• [Your task] Scan the entries below and report only how many lines contain "bars".

[Plain-text document sources]
§
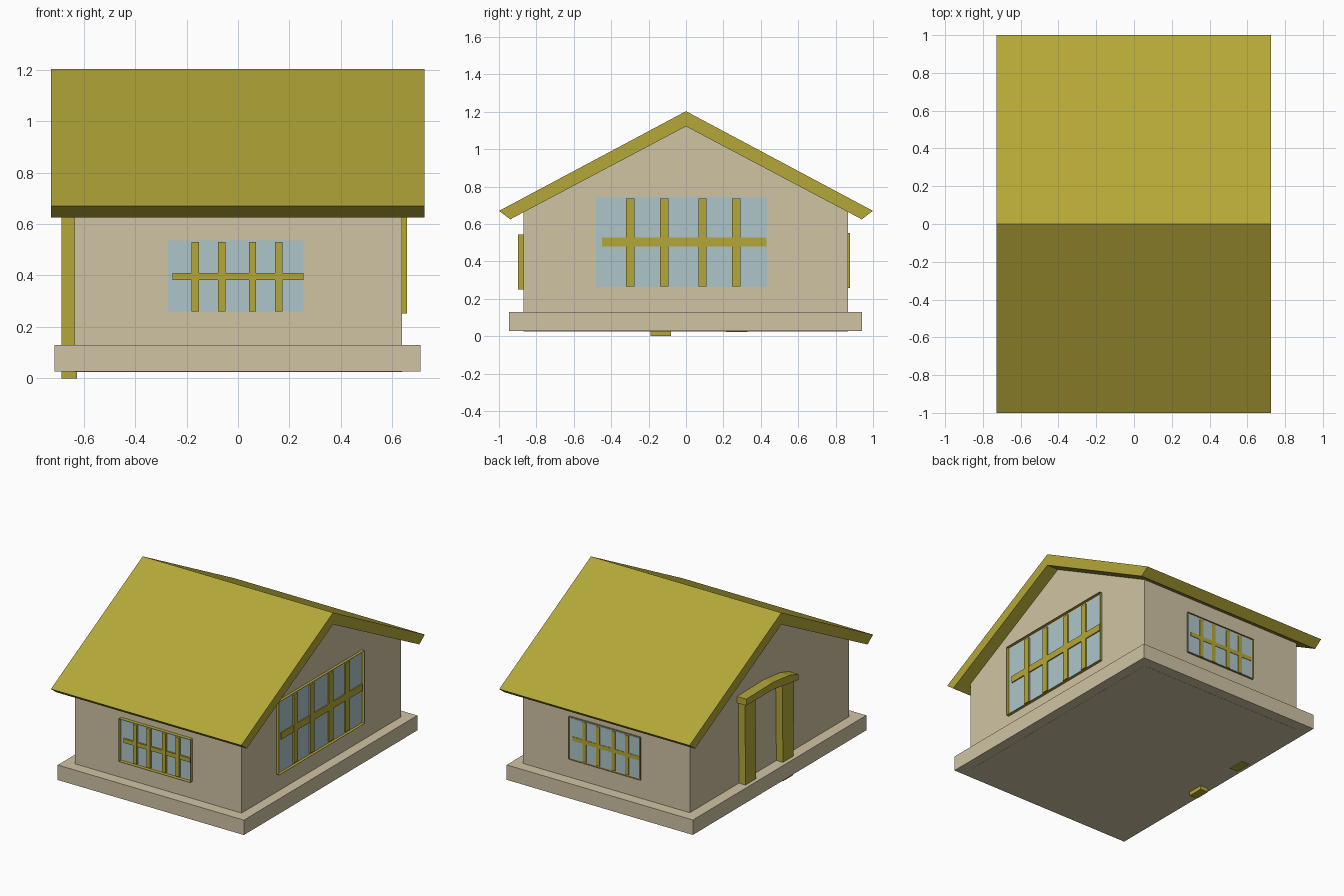
import bpy

if "Cube" in bpy.data.objects:
    bpy.data.objects.remove(bpy.data.objects["Cube"])

def material(name, rgb):
    m = bpy.data.materials.new(name)
    m.diffuse_color = (*rgb, 1)
    m.use_nodes = True
    m.node_tree.nodes["Principled BSDF"].inputs["Base Color"].default_value = m.diffuse_color
    return m

OLIVE = material("olive_wood", (0.46, 0.39, 0.04))
CREAM = material("cream_plaster", (0.63, 0.55, 0.37))
GLASS = material("pale_glass", (0.42, 0.56, 0.59))

def mesh(name, verts, faces, mat):
    me = bpy.data.meshes.new(name)
    me.from_pydata(verts, [], faces)
    me.materials.append(mat)
    ob = bpy.data.objects.new(name, me)
    bpy.context.collection.objects.link(ob)
    return ob

def prism(name, profile, x0, x1, mat):
    """Extrude a counter-clockwise (y, z) profile from x0 to x1."""
    n = len(profile)
    verts = [(x, y, z) for x in (x0, x1) for y, z in profile]
    faces = [tuple(range(n))[::-1], tuple(range(n, 2 * n))]
    faces += [(i, (i + 1) % n, n + (i + 1) % n, n + i) for i in range(n)]
    return mesh(name, verts, faces, mat)

def box(name, lo, hi, mat):
    (x0, y0, z0), (x1, y1, z1) = lo, hi
    return prism(name, [(y0, z0), (y1, z0), (y1, z1), (y0, z1)], x0, x1, mat)

def window(side, place, pane, bars, rail, depth):
    """place maps (along wall, up, outward) to a world position."""
    u0, u1, z0, z1 = pane

    def slab(name, a, b, mat):
        p, q = place(*a), place(*b)
        box(name, [min(c) for c in zip(p, q)], [max(c) for c in zip(p, q)], mat)

    slab(side + "_window_glass", (u0, z0, -.01), (u1, z1, .003), GLASS)
    # thin open rim around the pane
    r = 0.01
    ring = [(u0 - r, z0 - r), (u1 + r, z0 - r), (u1 + r, z1 + r), (u0 - r, z1 + r)]
    mesh(side + "_window_rim", [place(u, z, d) for d in (-.005, depth) for u, z in ring],
         [(i, (i + 1) % 4, 4 + (i + 1) % 4, 4 + i) for i in range(4)], OLIVE)
    # glazing bars
    width, centres, b0, b1 = bars
    for i, c in enumerate(centres):
        slab(f"{side}_window_bar_{i + 1}", (c - width / 2, b0, 0), (c + width / 2, b1, depth * .65), OLIVE)
    slab(side + "_window_rail", (rail[0], rail[2], 0), (rail[1], rail[3], depth * .55), OLIVE)

# plinth and gabled walls
box("plinth", (-.712, -.947, .027), (.708, .942, .13), CREAM)
prism("walls", [(-.87, .026), (.865, .026), (.865, .67), (0, 1.13), (-.87, .67)], -.635, .637, CREAM)

# roof with two slopes of even thickness
prism("roof", [(-1, .67), (-.94, .625), (0, 1.122), (.94, .625), (1, .67), (0, 1.203)], -.727, .725, OLIVE)

# windows: small ones front and back, a large one in the right gable
small = dict(pane=(-.272, .254, .26, .535), rail=(-.255, .254, .382, .41),
             bars=(.028, (-.166, -.063, .056, .158), .26, .53))
window("front", lambda u, z, d: (u, -.87 - d, z), depth=.027, **small)
window("back", lambda u, z, d: (-u, .865 + d, z + .008), depth=.011, **small)
window("gable", lambda u, z, d: (.637 + d, u, z), (-.48, .432, .262, .745),
       (.045, (-.298, -.116, .088, .268), .266, .737), (-.45, .43, .48, .527), .02)

# doorway on the left gable: two posts and a slightly tilted lintel
prism("door_post_back", [(.215, .022), (.33, .022), (.335, .70), (.22, .70)], -.685, -.625, OLIVE)
prism("door_post_front", [(-.19, .0), (-.08, .0), (-.07, .67), (-.2, .65)], -.685, -.625, OLIVE)
prism("door_lintel", [(-.22, .65), (.06, .69), (.35, .69), (.35, .735), (.06, .74), (-.12, .72), (-.22, .69)],
      -.705, -.625, OLIVE)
§
• [Result for this task] 4